▶ _REQUIRED WORK_: Only the line containing "const knob = new THREE.Shape();" and the lines after it, through the end of the data below, are to be returned, each exactly as it stands.
===== DATA TO PROCESS =====
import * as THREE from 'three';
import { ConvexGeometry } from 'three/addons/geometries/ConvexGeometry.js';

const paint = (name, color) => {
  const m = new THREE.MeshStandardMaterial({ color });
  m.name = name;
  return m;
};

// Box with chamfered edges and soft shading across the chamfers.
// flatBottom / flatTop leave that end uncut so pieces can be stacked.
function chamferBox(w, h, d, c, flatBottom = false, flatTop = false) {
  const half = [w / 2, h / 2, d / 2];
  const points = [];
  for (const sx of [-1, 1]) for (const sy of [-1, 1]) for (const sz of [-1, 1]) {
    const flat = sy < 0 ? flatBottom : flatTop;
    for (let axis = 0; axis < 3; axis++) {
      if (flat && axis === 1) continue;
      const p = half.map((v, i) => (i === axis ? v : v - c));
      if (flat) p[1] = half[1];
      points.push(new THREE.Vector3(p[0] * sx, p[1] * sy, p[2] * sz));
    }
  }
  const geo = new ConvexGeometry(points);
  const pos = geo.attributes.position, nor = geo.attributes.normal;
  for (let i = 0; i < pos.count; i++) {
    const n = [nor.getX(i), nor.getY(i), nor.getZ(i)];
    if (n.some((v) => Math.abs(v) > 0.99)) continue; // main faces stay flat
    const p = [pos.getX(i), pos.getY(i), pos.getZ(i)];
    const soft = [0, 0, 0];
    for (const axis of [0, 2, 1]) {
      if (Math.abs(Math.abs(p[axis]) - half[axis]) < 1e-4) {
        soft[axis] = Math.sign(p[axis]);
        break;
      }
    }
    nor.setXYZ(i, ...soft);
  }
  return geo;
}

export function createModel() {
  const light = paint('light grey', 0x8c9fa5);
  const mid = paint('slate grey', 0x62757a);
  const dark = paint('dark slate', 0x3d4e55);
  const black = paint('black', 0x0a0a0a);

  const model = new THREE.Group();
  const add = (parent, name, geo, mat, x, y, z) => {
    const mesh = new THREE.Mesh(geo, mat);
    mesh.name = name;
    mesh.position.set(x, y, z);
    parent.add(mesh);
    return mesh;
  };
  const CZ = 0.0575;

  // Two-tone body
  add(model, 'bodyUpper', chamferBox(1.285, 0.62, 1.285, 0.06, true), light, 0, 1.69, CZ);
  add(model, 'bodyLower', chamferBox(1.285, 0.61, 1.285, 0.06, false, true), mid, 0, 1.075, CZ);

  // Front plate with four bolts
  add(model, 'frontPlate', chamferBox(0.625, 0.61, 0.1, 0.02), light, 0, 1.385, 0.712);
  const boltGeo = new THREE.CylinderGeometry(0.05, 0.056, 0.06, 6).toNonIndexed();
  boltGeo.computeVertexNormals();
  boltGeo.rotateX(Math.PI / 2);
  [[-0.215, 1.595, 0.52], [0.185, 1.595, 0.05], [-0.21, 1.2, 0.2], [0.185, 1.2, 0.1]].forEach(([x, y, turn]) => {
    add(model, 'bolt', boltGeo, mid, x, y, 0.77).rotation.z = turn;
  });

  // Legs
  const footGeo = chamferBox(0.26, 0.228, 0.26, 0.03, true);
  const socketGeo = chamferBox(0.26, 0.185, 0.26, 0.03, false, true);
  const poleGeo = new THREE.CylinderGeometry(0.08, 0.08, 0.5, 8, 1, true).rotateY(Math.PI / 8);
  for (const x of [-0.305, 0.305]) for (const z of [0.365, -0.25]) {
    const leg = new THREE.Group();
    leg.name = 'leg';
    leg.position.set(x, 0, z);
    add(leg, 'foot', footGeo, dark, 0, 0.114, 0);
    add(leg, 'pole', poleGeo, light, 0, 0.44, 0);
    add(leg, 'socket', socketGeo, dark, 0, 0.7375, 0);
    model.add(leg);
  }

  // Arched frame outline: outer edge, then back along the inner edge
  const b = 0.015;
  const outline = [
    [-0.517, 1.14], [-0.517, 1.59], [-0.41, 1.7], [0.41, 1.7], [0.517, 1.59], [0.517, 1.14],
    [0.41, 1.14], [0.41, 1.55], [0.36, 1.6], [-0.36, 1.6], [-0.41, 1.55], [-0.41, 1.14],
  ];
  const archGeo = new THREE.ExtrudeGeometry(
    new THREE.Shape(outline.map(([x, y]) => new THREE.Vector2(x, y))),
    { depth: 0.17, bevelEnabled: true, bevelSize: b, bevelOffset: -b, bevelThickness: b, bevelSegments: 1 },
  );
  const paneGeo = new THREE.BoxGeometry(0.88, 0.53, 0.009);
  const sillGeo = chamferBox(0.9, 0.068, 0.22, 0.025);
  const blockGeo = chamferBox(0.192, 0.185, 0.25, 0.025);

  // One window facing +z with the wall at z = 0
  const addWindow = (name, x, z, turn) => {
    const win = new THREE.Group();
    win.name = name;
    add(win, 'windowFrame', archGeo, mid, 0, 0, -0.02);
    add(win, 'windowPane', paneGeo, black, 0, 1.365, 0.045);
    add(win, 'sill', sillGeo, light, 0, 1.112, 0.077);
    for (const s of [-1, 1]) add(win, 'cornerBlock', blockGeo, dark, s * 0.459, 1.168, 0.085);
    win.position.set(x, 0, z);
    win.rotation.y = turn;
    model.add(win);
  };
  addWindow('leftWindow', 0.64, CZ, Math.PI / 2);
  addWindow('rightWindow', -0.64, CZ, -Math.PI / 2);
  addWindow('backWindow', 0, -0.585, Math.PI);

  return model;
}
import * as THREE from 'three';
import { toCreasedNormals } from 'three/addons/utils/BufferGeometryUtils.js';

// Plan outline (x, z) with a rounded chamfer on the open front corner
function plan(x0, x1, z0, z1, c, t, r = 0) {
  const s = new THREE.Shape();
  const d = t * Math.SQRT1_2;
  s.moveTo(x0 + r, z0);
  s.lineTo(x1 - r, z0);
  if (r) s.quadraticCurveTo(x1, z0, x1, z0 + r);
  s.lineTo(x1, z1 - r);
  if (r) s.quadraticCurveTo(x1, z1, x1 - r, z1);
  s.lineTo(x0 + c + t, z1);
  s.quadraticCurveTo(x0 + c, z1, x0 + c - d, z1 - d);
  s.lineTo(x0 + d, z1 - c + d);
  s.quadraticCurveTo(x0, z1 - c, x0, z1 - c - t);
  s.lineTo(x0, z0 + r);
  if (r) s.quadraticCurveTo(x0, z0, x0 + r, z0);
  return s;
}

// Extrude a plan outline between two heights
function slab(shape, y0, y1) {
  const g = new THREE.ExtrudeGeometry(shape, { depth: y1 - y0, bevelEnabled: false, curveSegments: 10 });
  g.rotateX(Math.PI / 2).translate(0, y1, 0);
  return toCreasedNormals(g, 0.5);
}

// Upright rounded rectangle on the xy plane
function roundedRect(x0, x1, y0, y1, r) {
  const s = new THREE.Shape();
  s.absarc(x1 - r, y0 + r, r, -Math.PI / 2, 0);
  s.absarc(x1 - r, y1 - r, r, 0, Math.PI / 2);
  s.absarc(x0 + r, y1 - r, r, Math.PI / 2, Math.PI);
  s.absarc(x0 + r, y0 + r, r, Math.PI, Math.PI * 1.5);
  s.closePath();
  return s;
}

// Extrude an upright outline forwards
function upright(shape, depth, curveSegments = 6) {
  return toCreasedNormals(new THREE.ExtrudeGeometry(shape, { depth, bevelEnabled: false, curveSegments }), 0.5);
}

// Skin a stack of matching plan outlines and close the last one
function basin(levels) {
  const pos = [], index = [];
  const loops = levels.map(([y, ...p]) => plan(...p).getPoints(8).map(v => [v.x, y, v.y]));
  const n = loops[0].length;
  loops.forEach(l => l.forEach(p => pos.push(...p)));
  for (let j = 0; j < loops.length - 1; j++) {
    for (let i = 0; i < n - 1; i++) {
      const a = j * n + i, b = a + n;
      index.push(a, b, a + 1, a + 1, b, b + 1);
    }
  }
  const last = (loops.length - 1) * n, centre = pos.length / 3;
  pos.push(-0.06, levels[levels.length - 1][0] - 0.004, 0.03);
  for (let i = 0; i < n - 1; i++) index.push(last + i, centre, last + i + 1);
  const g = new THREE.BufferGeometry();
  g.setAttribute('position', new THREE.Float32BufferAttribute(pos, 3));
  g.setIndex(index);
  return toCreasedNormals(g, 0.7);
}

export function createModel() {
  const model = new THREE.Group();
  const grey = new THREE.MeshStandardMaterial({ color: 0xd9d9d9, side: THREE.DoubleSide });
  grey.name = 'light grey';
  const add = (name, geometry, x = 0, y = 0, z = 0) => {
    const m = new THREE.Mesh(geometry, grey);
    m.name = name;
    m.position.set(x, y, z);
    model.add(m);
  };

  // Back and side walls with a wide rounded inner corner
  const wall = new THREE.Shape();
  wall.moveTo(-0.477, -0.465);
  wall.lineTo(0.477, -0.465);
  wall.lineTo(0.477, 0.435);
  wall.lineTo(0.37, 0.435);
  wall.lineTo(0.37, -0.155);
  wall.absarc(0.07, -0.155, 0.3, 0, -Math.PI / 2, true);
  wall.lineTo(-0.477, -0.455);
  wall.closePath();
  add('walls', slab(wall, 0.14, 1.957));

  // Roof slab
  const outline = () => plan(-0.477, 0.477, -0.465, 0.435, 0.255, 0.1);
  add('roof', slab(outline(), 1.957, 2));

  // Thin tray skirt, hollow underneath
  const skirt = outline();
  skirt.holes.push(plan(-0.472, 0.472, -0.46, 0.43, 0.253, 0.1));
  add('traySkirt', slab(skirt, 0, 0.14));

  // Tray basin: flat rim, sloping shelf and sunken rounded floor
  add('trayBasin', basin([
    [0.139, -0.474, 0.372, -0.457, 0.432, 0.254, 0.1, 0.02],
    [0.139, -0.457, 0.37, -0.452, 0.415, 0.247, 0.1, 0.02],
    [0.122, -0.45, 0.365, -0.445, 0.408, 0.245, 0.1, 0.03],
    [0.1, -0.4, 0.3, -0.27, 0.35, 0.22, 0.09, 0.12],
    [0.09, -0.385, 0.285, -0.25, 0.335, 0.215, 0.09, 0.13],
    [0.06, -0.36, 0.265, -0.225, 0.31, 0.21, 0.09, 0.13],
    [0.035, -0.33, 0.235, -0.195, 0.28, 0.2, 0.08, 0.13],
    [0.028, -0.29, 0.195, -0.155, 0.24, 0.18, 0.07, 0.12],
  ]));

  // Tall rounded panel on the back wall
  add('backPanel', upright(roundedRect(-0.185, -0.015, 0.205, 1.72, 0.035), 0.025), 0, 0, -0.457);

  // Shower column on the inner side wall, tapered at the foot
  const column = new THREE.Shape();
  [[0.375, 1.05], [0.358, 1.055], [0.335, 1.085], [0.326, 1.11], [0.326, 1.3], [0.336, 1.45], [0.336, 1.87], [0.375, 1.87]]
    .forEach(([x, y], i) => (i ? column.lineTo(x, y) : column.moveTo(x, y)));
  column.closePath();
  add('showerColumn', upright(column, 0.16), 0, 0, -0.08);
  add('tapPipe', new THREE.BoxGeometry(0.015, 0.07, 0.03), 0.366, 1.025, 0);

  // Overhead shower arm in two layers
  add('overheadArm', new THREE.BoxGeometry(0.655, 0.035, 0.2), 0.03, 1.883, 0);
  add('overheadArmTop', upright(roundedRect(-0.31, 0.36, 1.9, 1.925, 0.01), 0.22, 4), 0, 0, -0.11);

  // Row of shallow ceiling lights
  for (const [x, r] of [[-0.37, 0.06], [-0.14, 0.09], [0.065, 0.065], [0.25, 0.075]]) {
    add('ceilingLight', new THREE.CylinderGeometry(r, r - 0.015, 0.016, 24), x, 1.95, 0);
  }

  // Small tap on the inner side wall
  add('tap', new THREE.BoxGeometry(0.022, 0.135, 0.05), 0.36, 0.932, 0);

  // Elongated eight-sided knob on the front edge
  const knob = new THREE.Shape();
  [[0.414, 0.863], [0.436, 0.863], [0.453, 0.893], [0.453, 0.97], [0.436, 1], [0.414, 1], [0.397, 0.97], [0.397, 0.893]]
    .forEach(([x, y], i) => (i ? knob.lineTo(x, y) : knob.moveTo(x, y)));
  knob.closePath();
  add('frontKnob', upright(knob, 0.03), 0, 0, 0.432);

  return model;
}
=====
▶ _RESULT OF THE TASK_:
  const knob = new THREE.Shape();
  [[0.414, 0.863], [0.436, 0.863], [0.453, 0.893], [0.453, 0.97], [0.436, 1], [0.414, 1], [0.397, 0.97], [0.397, 0.893]]
    .forEach(([x, y], i) => (i ? knob.lineTo(x, y) : knob.moveTo(x, y)));
  knob.closePath();
  add('frontKnob', upright(knob, 0.03), 0, 0, 0.432);

  return model;
}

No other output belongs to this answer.